Start your day with The Independent, sign up for daily news emails
i100 In this video, the late actor Leonard Nimoy explains how he decided to use the gesture for his character
Arts and Entertainment
Secrets of JK Rowling's Harry Potter workings have been revealed in a new bibliography
arts + ents
Down-to-earth: Winstone isn't one for considering his 'legacy'
Have you tried new the Independent Digital Edition apps?
ebooksA special investigation by Andy McSmith
Latest stories from i100
Have you tried new the Independent Digital Edition apps?
Independent Dating

By clicking 'Search' you
are agreeing to our
Terms of Use.

iJobs Job Widget
iJobs General

Sauce Recruitment: Retail Planning Manager - Home Entertainment UK

salary equal to £40K pro-rata: Sauce Recruitment: Are you available to start a...

Ashdown Group: Front-End Developer - London - up to £40,000

£35000 - £40000 per annum: Ashdown Group: Creative Front-End Developer - Claph...

Recruitment Genius: Product Quality Assurance Technologist - Hardline & Electric

£18000 - £24000 per annum: Recruitment Genius: The role in this successful eco...

Ashdown Group: QA Tester - London - £30,000

£28000 - £30000 per annum: Ashdown Group: QA Tester - London - £30,000 QA Tes...

Day In a Page

HIV pill: Scientists hail discovery of 'game-changer' that cuts the risk of infection among gay men by 86%

Scientists hail daily pill that protects against HIV infection

Breakthrough in battle against global scourge – but will the NHS pay for it?
How we must adjust our lifestyles to nature: Welcome to the 'Anthropocene', the human epoch
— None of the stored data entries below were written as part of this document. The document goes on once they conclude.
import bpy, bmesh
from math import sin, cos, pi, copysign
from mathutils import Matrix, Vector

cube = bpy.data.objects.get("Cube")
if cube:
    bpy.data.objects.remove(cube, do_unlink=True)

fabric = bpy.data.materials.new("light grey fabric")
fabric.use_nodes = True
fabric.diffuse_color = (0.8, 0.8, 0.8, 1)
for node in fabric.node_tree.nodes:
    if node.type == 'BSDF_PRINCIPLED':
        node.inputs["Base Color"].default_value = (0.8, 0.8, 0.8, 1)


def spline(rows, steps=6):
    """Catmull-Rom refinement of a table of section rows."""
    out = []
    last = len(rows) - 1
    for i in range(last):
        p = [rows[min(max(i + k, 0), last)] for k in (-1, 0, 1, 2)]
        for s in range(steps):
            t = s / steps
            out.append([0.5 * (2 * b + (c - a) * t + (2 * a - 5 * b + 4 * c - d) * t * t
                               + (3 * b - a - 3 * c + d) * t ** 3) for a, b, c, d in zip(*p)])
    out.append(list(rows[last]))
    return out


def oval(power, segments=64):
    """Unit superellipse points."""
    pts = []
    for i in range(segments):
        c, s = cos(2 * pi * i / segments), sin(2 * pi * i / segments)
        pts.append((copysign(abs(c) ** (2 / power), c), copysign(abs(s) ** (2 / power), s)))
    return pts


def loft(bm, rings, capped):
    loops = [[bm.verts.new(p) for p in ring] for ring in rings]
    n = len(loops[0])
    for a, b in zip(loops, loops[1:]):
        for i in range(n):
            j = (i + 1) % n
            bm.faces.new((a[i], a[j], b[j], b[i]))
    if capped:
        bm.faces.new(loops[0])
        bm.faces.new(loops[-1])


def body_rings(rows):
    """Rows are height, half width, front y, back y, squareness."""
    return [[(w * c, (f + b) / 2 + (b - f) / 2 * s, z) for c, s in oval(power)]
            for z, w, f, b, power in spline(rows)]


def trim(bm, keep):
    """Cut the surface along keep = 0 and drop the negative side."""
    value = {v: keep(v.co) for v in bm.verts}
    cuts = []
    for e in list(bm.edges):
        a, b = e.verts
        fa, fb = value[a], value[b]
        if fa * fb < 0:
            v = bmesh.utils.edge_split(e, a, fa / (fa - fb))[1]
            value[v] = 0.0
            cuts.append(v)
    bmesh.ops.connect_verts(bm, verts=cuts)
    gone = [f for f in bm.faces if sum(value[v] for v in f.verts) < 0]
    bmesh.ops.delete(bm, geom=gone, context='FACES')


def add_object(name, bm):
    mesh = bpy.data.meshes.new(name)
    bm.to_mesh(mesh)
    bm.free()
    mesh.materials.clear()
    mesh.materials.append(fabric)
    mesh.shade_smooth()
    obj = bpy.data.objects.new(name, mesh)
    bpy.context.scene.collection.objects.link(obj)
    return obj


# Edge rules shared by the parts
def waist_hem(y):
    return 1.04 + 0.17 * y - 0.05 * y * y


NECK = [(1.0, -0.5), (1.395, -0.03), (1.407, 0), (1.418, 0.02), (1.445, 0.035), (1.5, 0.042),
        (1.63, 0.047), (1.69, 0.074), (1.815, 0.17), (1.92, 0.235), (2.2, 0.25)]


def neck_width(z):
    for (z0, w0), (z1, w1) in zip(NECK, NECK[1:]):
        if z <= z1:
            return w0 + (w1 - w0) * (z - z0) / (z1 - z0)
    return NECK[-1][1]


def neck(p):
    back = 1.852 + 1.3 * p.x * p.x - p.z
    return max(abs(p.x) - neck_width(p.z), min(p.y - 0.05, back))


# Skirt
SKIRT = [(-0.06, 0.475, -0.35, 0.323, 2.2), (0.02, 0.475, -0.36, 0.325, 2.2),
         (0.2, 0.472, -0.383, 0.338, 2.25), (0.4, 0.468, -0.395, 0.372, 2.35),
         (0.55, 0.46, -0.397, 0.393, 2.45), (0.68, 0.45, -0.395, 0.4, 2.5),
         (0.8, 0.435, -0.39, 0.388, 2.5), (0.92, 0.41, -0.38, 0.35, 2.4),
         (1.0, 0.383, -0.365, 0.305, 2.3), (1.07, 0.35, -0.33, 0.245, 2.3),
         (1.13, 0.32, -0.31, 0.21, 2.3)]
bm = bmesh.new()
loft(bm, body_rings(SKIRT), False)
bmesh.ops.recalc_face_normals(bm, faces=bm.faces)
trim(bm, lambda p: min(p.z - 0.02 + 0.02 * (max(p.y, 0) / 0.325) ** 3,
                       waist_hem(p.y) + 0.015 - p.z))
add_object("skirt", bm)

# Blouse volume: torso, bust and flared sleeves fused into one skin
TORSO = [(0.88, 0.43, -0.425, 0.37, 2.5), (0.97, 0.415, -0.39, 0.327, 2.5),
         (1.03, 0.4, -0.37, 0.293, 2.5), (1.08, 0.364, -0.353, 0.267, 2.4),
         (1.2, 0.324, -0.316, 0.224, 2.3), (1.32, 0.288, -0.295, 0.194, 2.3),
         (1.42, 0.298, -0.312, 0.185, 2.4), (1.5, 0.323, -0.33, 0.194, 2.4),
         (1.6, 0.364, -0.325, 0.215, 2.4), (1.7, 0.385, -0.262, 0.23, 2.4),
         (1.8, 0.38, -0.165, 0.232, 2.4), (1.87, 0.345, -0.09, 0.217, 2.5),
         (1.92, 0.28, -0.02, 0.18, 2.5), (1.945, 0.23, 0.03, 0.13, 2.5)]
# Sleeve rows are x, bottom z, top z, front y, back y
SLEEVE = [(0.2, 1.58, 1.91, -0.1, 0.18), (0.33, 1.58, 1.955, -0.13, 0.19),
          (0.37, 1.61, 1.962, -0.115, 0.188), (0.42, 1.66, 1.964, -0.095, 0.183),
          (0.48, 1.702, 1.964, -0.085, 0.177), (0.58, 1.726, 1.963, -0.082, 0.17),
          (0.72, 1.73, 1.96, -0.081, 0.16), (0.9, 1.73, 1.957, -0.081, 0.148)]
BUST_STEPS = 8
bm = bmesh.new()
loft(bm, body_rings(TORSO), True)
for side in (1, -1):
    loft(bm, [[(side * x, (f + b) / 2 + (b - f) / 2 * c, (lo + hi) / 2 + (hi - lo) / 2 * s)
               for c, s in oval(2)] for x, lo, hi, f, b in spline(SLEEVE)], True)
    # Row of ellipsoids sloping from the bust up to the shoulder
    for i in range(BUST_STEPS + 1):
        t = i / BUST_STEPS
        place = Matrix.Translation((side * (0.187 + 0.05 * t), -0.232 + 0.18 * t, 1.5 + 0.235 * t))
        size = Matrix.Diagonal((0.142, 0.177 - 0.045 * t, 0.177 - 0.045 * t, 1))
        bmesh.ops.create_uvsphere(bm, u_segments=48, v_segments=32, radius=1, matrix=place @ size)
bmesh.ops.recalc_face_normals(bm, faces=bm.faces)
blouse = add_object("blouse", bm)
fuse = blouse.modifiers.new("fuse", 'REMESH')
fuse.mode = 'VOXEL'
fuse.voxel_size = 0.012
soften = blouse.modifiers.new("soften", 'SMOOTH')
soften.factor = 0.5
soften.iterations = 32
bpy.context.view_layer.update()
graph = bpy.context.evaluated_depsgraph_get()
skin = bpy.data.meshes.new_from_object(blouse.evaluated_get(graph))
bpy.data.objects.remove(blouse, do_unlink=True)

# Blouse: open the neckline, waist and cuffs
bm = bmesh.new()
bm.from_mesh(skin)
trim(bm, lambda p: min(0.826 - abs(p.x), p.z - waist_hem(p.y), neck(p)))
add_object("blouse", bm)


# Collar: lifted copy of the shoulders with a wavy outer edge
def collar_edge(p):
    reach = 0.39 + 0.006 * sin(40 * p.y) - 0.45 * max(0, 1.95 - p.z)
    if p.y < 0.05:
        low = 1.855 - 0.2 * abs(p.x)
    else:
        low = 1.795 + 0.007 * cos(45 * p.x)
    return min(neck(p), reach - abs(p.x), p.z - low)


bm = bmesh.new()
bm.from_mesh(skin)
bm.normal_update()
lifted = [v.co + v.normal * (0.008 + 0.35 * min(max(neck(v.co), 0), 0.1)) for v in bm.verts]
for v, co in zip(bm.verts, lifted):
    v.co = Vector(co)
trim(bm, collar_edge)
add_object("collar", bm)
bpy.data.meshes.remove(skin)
Time to play God

Welcome to the 'Anthropocene', the human epoch where we may need to redefine nature itself
MacGyver returns, but with a difference: Handyman hero of classic 1980s TV series to be recast as a woman

MacGyver returns, but with a difference

Handyman hero of classic 1980s TV series to be recast as a woman
Tunnel renaissance: Why cities are hiding roads down in the ground

Tunnel renaissance

Why cities are hiding roads underground
'Backstreet Boys - Show 'Em What You're Made Of': An affectionate look at five middle-aged men

Boys to men

The Backstreet Boys might be middle-aged, married and have dodgy knees, but a heartfelt documentary reveals they’re not going gently into pop’s good night
Crufts 2015: Should foreign dogs be allowed to compete?

Crufts 2015

Should foreign dogs be allowed to compete?
10 best projectors

How to make your home cinema more cinematic: 10 best projectors

Want to recreate the big-screen experience in your sitting room? IndyBest sizes up gadgets to form your film-watching
Manchester City 1 Barcelona 2 player ratings: Luis Suarez? Lionel Messi? Joe Hart? Who was the star man?

Manchester City vs Barcelona player ratings

Luis Suarez? Lionel Messi? Joe Hart? Who was the star man at the Etihad?
Arsenal vs Monaco: Monaco - the making of Gunners' manager Arsene Wenger

Monaco: the making of Wenger

Jack Pitt-Brooke speaks to former players and learns the Frenchman’s man-management has always been one of his best skills
Cricket World Cup 2015: Chris Gayle - the West Indies' enigma lives up to his reputation

Chris Gayle: The West Indies' enigma

Some said the game's eternal rebel was washed up. As ever, he proved he writes the scripts by producing a blistering World Cup innings
In Ukraine a dark world of hybrid warfare and murky loyalties prevails

In Ukraine a dark world of hybrid warfare

This war in the shadows has been going on since the fall of Mr Yanukovych
'Birdman' and 'Bullets Over Broadway': Homage or plagiarism?

Homage or plagiarism?

'Birdman' shares much DNA with Woody Allen's 'Bullets Over Broadway'
Broadchurch ends as damp squib not even David Tennant can revive

A damp squib not even David Tennant can revive

Broadchurch, Series 2 finale, review
A Koi carp breeding pond, wall-mounted iPads and a bathroom with a 'wellness' shower: inside the mansion of Germany's 'Bishop of Bling'

Inside the mansion of Germany's 'Bishop of Bling'

A Koi carp breeding pond, wall-mounted iPads and a bathroom with a 'wellness' shower